== Stored data ==

*** Block opens ***

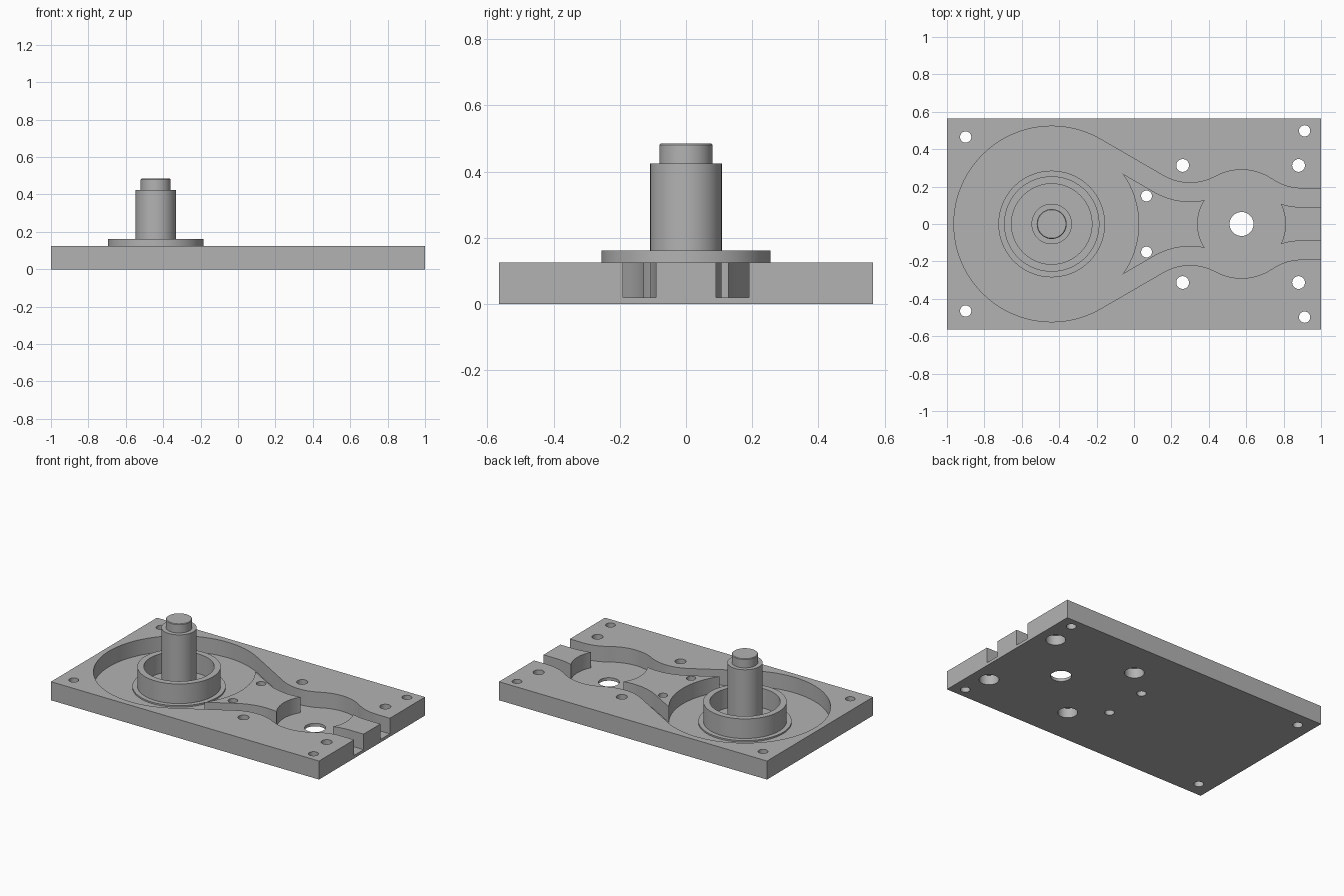
import bpy, bmesh
from math import radians, sin, cos

cube = bpy.data.objects.get("Cube")
if cube:
    bpy.data.objects.remove(cube, do_unlink=True)

HUB, PORT = (-0.44, 0), (0.575, 0)      # large and small chamber centres
NECK, EXIT = (0.30, 0.505), (0.90, 0.475)  # centres of the wavy wall curves
THICK, FLOOR = 0.125, 0.02

grey = bpy.data.materials.new("machined_grey")
grey.use_nodes = True
grey.diffuse_color = (0.45, 0.45, 0.45, 1)
grey.node_tree.nodes["Principled BSDF"].inputs["Base Color"].default_value = grey.diffuse_color


def arc(centre, r, a, b):
    n = max(4, int(abs(b - a) / 3))
    angles = [radians(a + (b - a) * i / n) for i in range(n + 1)]
    return [(centre[0] + r * cos(t), centre[1] + r * sin(t)) for t in angles]


def mirrored(half):
    return half + [(x, -y) for x, y in reversed(half) if y > 0.0001]


def finish(name, bm):
    bmesh.ops.recalc_face_normals(bm, faces=bm.faces)
    mesh = bpy.data.meshes.new(name)
    bm.to_mesh(mesh)
    bm.free()
    mesh.materials.append(grey)
    ob = bpy.data.objects.new(name, mesh)
    bpy.context.collection.objects.link(ob)
    return ob


def prism(name, points, z0, z1):
    bm = bmesh.new()
    face = bm.faces.new([bm.verts.new((x, y, z0)) for x, y in points])
    top = bmesh.ops.extrude_face_region(bm, geom=[face])["geom"]
    bmesh.ops.translate(bm, vec=(0, 0, z1 - z0),
                        verts=[v for v in top if isinstance(v, bmesh.types.BMVert)])
    return finish(name, bm)


def disc(name, centre, r, z0, z1):
    return prism(name, arc(centre, r, 0, 360)[:-1], z0, z1)


def lathe(name, profile, centre, steps=96):
    bm = bmesh.new()
    verts = [bm.verts.new((centre[0] + r, centre[1], z)) for r, z in profile]
    edges = [bm.edges.new(pair) for pair in zip(verts, verts[1:])]
    bmesh.ops.spin(bm, geom=verts + edges, cent=(*centre, 0), axis=(0, 0, 1),
                   angle=radians(360), steps=steps)
    bmesh.ops.remove_doubles(bm, verts=bm.verts, dist=0.0001)
    return finish(name, bm)


def cut(target, cutters):
    for c in cutters:
        mod = target.modifiers.new("cut", "BOOLEAN")
        mod.operation, mod.solver, mod.object = "DIFFERENCE", "EXACT", c
    bpy.context.view_layer.update()
    evaluated = target.evaluated_get(bpy.context.evaluated_depsgraph_get())
    mesh = bpy.data.meshes.new_from_object(evaluated)
    target.modifiers.clear()
    target.data = mesh
    for c in cutters:
        bpy.data.objects.remove(c, do_unlink=True)


# Chamber outline and the two islands left standing inside it
chamber = prism("chamber_cutter", mirrored(
    arc(HUB, 0.523, 180, 59.9) + arc(NECK, 0.285, 239.9, 298.6)
    + arc(PORT, 0.29, 118.6, 55.6) + arc(EXIT, 0.285, 235.6, 270)
    + [(1.1, 0.19)]), FLOOR, 0.3)
middle_island = prism("middle_island_cutter", mirrored(
    arc(HUB, 0.465, 0, 35.4) + arc(NECK, 0.385, 239.9, 281.5)
    + arc(PORT, 0.235, 147, 180)), -0.1, 0.4)
end_island = prism("end_island_cutter", mirrored(
    arc(PORT, 0.235, 0, 27) + arc(EXIT, 0.385, 252.5, 270)
    + [(1.2, 0.09)]), -0.1, 0.4)
cut(chamber, [middle_island, end_island])

# Base plate with chamber, through holes and underside counterbores
plate = prism("base_plate", [(-1, -0.565), (1, -0.565), (1, 0.565), (-1, 0.565)], 0, THICK)
cutters = [chamber, disc("port_hole", PORT, 0.064, -0.1, 0.2)]
for s in (-1, 1):
    for x, y, r in ((-0.9, 0.465, 0.03), (0.912, 0.498, 0.03), (0.067, 0.15, 0.029),
                    (0.26, 0.313, 0.034), (0.88, 0.313, 0.034)):
        cutters.append(disc("screw_hole", (x, s * y), r, -0.1, 0.2))
        if r > 0.032:
            cutters.append(disc("counterbore", (x, s * y), 0.06, -0.1, 0.065))
cut(plate, cutters)

# Hub: raised pad, collar, shaft and stepped pin turned as one piece
hub = lathe("hub_and_shaft", [
    (0, 0.015), (0.285, 0.015), (0.285, 0.03), (0.255, 0.03), (0.255, 0.162),
    (0.215, 0.162), (0.215, 0.03), (0.108, 0.03), (0.108, 0.425), (0.08, 0.425),
    (0.08, 0.481), (0.076, 0.485), (0, 0.485)], HUB)

for ob in (plate, hub):
    bpy.ops.object.select_all(action="DESELECT")
    ob.select_set(True)
    bpy.context.view_layer.objects.active = ob
    bpy.ops.object.shade_smooth_by_angle(angle=radians(30))
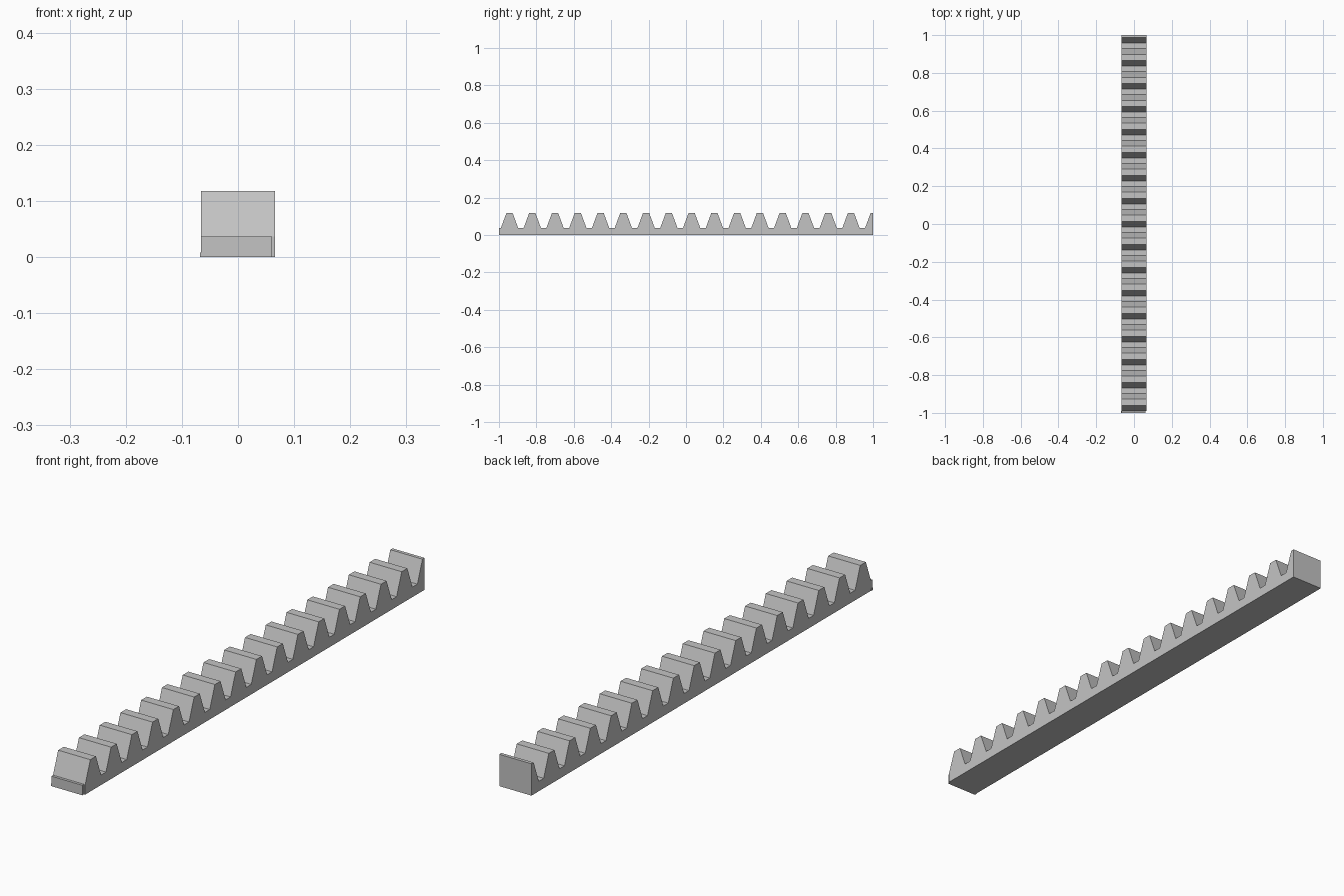
import bpy
import bmesh

cube = bpy.data.objects.get("Cube")
if cube:
    bpy.data.objects.remove(cube, do_unlink=True)

# One plain steel grey
steel = bpy.data.materials.new("steel_grey")
steel.use_nodes = True
GREY = (0.55, 0.55, 0.55, 1)
steel.diffuse_color = GREY
steel.node_tree.nodes["Principled BSDF"].inputs["Base Color"].default_value = GREY

ROOT, TIP = 0.037, 0.118          # heights of the gaps and the tooth tops
PITCH, FLANK, LAND = 0.1217, 0.03, 0.033
TEETH = 17
FRONT, BACK = -0.99, 1.0


def extrude_profile(name, profile, x_min, x_max):
    """Extrude a closed (y, z) outline along x."""
    bm = bmesh.new()
    face = bm.faces.new([bm.verts.new((x_min, y, z)) for y, z in profile])
    result = bmesh.ops.extrude_face_region(bm, geom=[face])
    moved = [v for v in result["geom"] if isinstance(v, bmesh.types.BMVert)]
    bmesh.ops.translate(bm, verts=moved, vec=(x_max - x_min, 0, 0))
    bmesh.ops.recalc_face_normals(bm, faces=bm.faces)
    mesh = bpy.data.meshes.new(name)
    bm.to_mesh(mesh)
    bm.free()
    mesh.materials.append(steel)
    obj = bpy.data.objects.new(name, mesh)
    bpy.context.collection.objects.link(obj)
    return obj


# Toothed bar: the last tooth is cut off square at the back
outline = [(FRONT, 0)]
for i in range(TEETH):
    y = FRONT + i * PITCH
    outline += [(y, ROOT), (y + FLANK, TIP)]
    if i < TEETH - 1:
        outline += [(y + FLANK + LAND, TIP), (y + 2 * FLANK + LAND, ROOT)]
outline += [(BACK, TIP), (BACK, 0)]
extrude_profile("toothed_bar", outline, -0.066, 0.066)


def block(name, x_min, x_max, height):
    outline = [(-1, 0), (-1, height), (FRONT, height), (FRONT, 0)]
    return extrude_profile(name, outline, x_min, x_max)


# Narrower end step at the front, with its small foot on one side
block("front_step", -0.066, 0.061, ROOT)
block("front_step_foot", -0.068, -0.066, 0.008)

*** Block closes ***

== Assignment ==
What is the number of lines in the records that contain "outline"? State that number alone.

== Response ==
9